(Supplied material begins)

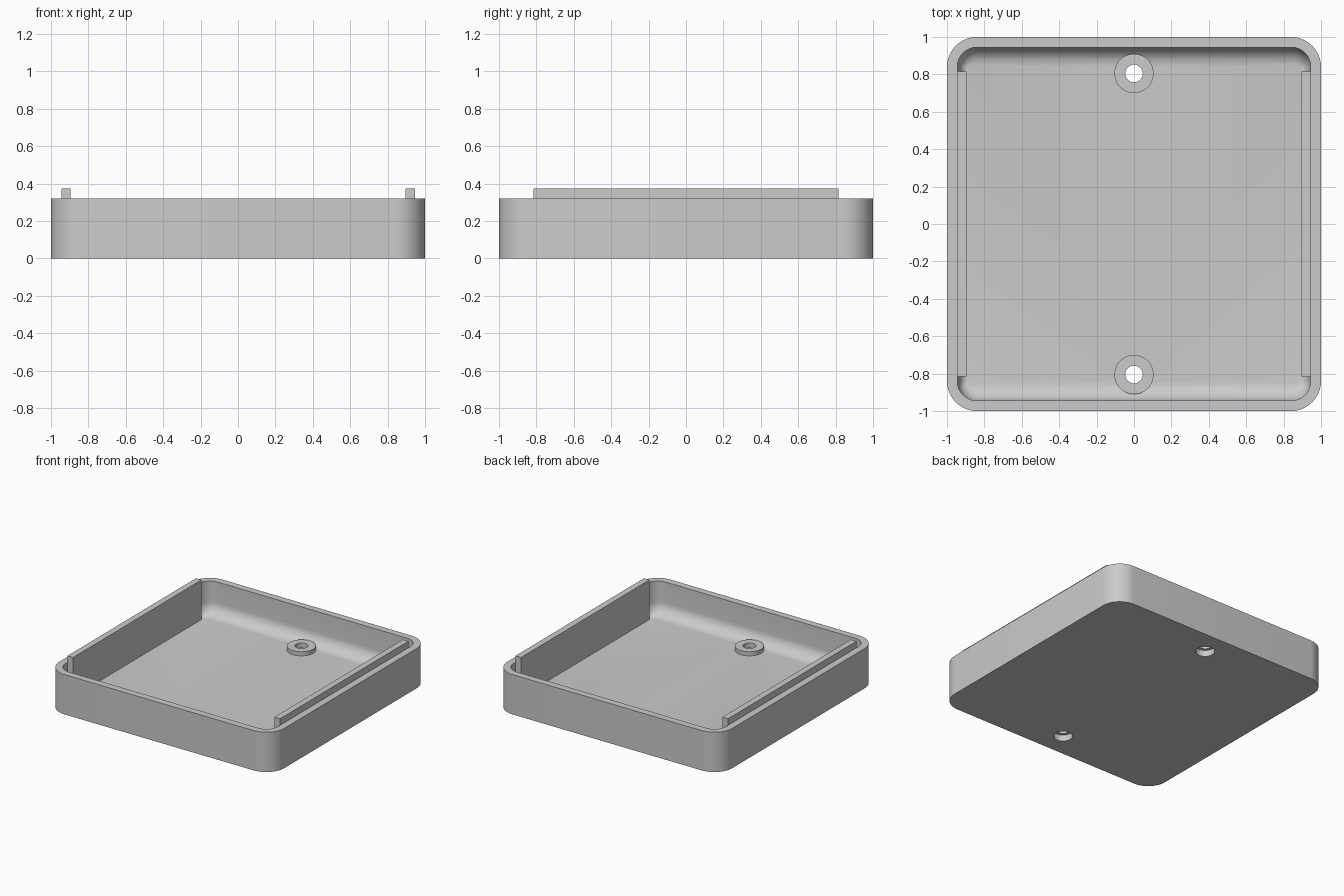
import bpy, bmesh, math

default_cube = bpy.data.objects.get("Cube")
if default_cube:
    bpy.data.objects.remove(default_cube, do_unlink=True)

grey = bpy.data.materials.new("plain grey")
grey.use_nodes = True
GREY = (0.6, 0.6, 0.6, 1)
grey.diffuse_color = GREY
grey.node_tree.nodes["Principled BSDF"].inputs["Base Color"].default_value = GREY

HEIGHT, FLOOR, INNER = 0.32, 0.055, 0.945
HOLE_Y = 0.805


def finish(bm, name):
    bmesh.ops.recalc_face_normals(bm, faces=bm.faces)
    mesh = bpy.data.meshes.new(name)
    bm.to_mesh(mesh)
    bm.free()
    mesh.materials.append(grey)
    obj = bpy.data.objects.new(name, mesh)
    bpy.context.collection.objects.link(obj)
    return obj


def smooth(obj):
    bpy.ops.object.select_all(action="DESELECT")
    obj.select_set(True)
    bpy.context.view_layer.objects.active = obj
    bpy.ops.object.shade_smooth_by_angle(angle=math.radians(30))


def rounded_ring(bm, hx, hy, rx, ry, z, steps=12):
    """Loop of vertices around a rounded rectangle."""
    ring = []
    for q, (sx, sy) in enumerate([(1, 1), (-1, 1), (-1, -1), (1, -1)]):
        for i in range(steps + 1):
            a = (q + i / steps) * math.pi / 2
            ring.append(bm.verts.new((sx * (hx - rx) + rx * math.cos(a),
                                      sy * (hy - ry) + ry * math.sin(a), z)))
    return ring


def bridge(bm, a, b):
    for i in range(len(a)):
        j = (i + 1) % len(a)
        bm.faces.new((a[i], a[j], b[j], b[i]))


# Tray: outer wall, rim, inner wall, filleted foot and floor
bm = bmesh.new()
rings = [rounded_ring(bm, 1, 1, 0.16, 0.16, 0),
         rounded_ring(bm, 1, 1, 0.16, 0.16, HEIGHT),
         rounded_ring(bm, INNER, INNER, 0.105, 0.105, HEIGHT)]
FILLET_X, FILLET_Y, STEPS = 0.05, 0.1, 10
for i in range(STEPS + 1):
    a = i / STEPS * math.pi / 2
    dx, dy = FILLET_X * (1 - math.cos(a)), FILLET_Y * (1 - math.cos(a))
    rings.append(rounded_ring(bm, INNER - dx, INNER - dy, 0.105 - dx, 0.105 - dy,
                              FLOOR + FILLET_Y * (1 - math.sin(a))))
for a, b in zip(rings, rings[1:]):
    bridge(bm, a, b)
bm.faces.new(rings[0])
bm.faces.new(rings[-1])
tray = finish(bm, "tray")

# Screw recesses cut through the floor
bm = bmesh.new()
for side in (-1, 1):
    cut = bmesh.ops.create_cone(bm, cap_ends=True, segments=48, radius1=0.07,
                                radius2=0.07, depth=0.3)
    bmesh.ops.translate(bm, verts=cut["verts"], vec=(0, side * HOLE_Y, 0))
cutter = finish(bm, "recess_cutter")
cutter.hide_render = True
mod = tray.modifiers.new("recesses", "BOOLEAN")
mod.object, mod.operation, mod.solver = cutter, "DIFFERENCE", "EXACT"
bpy.context.view_layer.objects.active = tray
bpy.ops.object.modifier_apply(modifier=mod.name)
bpy.data.objects.remove(cutter, do_unlink=True)
smooth(tray)

# Screw bosses: raised washers over the recesses
for side, name in ((-1, "front_boss"), (1, "back_boss")):
    bm = bmesh.new()
    loops = []
    for r, z in ((0.105, 0.05), (0.105, 0.088), (0.047, 0.088), (0.047, 0.05)):
        loops.append([bm.verts.new((r * math.cos(t * math.tau / 48),
                                    side * HOLE_Y + r * math.sin(t * math.tau / 48), z))
                      for t in range(48)])
    for a, b in zip(loops, loops[1:] + loops[:1]):
        bridge(bm, a, b)
    smooth(finish(bm, name))

# Side rails standing on the floor and rising above the rim
for side, name in ((-1, "right_rail"), (1, "left_rail")):
    bm = bmesh.new()
    bmesh.ops.create_cube(bm, size=1)
    bottom, top = 0.04, 0.373
    bmesh.ops.scale(bm, verts=bm.verts, vec=(0.05, 1.63, top - bottom))
    bmesh.ops.translate(bm, verts=bm.verts, vec=(side * 0.92, 0, (top + bottom) / 2))
    finish(bm, name)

(Supplied material ends)

**Required action**
Leave out any pictures and return exactly the lines from the beginning of the data through the line with "HEIGHT, FLOOR, INNER = 0.32, 0.055, 0.945", inclusive.

**Exercise output**
import bpy, bmesh, math

default_cube = bpy.data.objects.get("Cube")
if default_cube:
    bpy.data.objects.remove(default_cube, do_unlink=True)

grey = bpy.data.materials.new("plain grey")
grey.use_nodes = True
GREY = (0.6, 0.6, 0.6, 1)
grey.diffuse_color = GREY
grey.node_tree.nodes["Principled BSDF"].inputs["Base Color"].default_value = GREY

HEIGHT, FLOOR, INNER = 0.32, 0.055, 0.945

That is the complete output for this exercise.